* _Task goal_: Return only that part of the material below which starts with the line containing "and top, open" and goes on through the line containing "-0.218, 0.48, 0.63))", restated exactly.
-------- Provided data --------
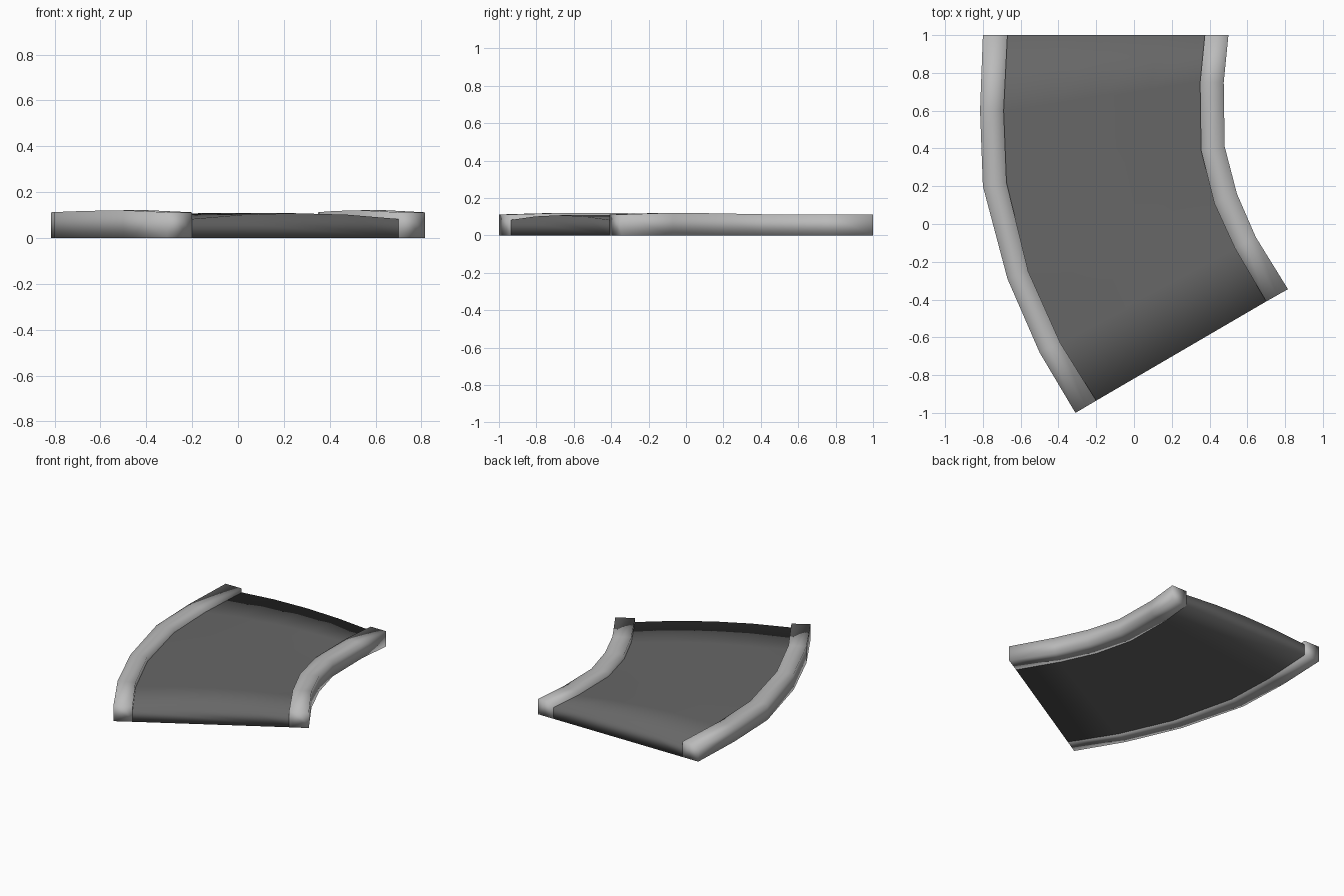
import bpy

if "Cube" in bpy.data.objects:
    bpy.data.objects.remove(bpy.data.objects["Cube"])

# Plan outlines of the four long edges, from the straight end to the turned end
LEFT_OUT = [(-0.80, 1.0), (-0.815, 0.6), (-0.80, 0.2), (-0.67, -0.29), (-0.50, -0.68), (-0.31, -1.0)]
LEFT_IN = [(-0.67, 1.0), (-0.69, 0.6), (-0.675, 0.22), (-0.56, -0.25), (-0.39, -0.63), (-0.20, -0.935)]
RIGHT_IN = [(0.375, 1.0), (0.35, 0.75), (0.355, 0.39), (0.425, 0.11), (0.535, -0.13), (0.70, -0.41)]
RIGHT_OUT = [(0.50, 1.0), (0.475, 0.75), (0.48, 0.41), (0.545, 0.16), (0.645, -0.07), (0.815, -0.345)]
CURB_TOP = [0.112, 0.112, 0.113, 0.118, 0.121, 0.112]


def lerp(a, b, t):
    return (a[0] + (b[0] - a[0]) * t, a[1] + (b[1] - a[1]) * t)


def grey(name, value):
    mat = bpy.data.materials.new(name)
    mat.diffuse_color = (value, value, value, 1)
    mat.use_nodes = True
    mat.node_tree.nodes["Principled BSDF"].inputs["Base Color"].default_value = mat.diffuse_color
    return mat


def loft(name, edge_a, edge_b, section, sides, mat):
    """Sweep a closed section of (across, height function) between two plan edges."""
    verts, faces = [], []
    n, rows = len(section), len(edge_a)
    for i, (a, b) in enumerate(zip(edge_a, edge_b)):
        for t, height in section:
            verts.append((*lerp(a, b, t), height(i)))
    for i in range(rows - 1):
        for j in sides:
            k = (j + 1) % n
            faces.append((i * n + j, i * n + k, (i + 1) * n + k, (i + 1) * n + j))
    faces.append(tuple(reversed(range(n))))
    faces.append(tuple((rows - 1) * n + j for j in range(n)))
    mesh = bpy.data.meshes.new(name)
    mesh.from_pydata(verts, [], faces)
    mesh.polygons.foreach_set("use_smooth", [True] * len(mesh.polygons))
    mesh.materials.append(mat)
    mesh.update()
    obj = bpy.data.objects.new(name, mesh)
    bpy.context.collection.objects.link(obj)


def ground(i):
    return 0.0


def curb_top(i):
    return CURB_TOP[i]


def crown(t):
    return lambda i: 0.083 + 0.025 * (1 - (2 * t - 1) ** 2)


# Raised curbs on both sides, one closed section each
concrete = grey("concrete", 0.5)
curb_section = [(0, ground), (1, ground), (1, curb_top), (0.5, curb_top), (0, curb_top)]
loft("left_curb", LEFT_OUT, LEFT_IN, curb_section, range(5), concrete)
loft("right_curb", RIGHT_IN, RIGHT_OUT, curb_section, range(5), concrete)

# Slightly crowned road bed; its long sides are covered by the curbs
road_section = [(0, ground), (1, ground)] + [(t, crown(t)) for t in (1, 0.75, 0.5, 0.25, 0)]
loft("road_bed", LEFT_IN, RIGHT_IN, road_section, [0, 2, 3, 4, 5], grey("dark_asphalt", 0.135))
--------
-------- Provided data --------
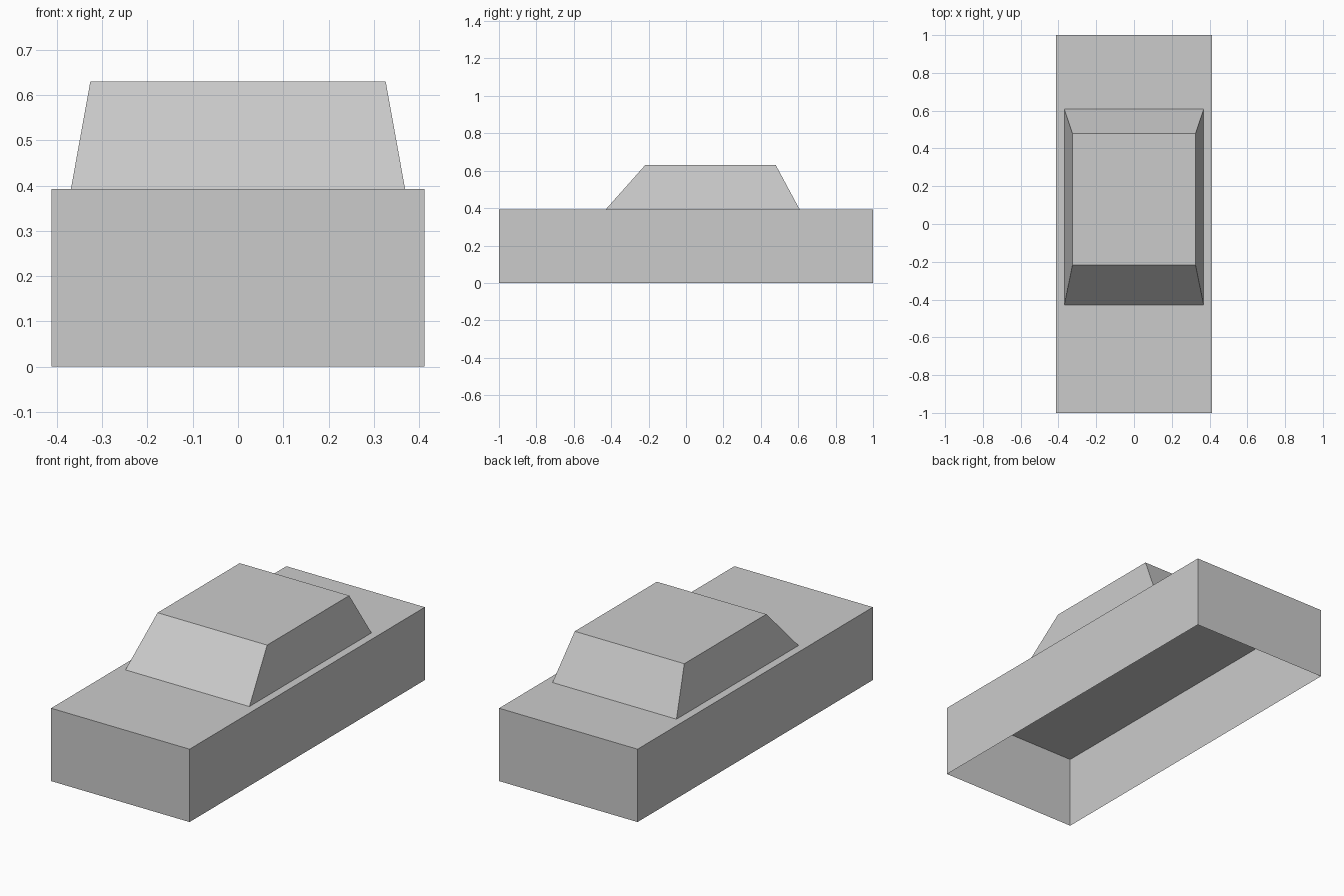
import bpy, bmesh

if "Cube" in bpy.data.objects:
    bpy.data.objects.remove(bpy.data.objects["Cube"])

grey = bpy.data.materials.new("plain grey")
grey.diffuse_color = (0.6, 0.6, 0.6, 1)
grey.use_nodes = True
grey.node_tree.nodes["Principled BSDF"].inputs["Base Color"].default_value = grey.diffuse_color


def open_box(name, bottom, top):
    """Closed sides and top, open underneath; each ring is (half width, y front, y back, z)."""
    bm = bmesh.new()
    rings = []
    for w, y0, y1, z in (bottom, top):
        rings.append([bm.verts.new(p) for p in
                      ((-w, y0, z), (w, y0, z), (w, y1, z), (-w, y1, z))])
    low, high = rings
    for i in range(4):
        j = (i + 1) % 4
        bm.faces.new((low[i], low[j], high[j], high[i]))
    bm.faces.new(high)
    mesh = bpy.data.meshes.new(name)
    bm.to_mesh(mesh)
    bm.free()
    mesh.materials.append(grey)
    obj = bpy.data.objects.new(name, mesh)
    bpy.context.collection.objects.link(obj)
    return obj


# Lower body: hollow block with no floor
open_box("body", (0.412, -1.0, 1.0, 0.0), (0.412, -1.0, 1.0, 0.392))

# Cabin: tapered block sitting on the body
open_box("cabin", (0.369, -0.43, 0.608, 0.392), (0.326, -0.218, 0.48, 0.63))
--------
* _Answer to this exercise_:
    """Closed sides and top, open underneath; each ring is (half width, y front, y back, z)."""
    bm = bmesh.new()
    rings = []
    for w, y0, y1, z in (bottom, top):
        rings.append([bm.verts.new(p) for p in
                      ((-w, y0, z), (w, y0, z), (w, y1, z), (-w, y1, z))])
    low, high = rings
    for i in range(4):
        j = (i + 1) % 4
        bm.faces.new((low[i], low[j], high[j], high[i]))
    bm.faces.new(high)
    mesh = bpy.data.meshes.new(name)
    bm.to_mesh(mesh)
    bm.free()
    mesh.materials.append(grey)
    obj = bpy.data.objects.new(name, mesh)
    bpy.context.collection.objects.link(obj)
    return obj


# Lower body: hollow block with no floor
open_box("body", (0.412, -1.0, 1.0, 0.0), (0.412, -1.0, 1.0, 0.392))

# Cabin: tapered block sitting on the body
open_box("cabin", (0.369, -0.43, 0.608, 0.392), (0.326, -0.218, 0.48, 0.63))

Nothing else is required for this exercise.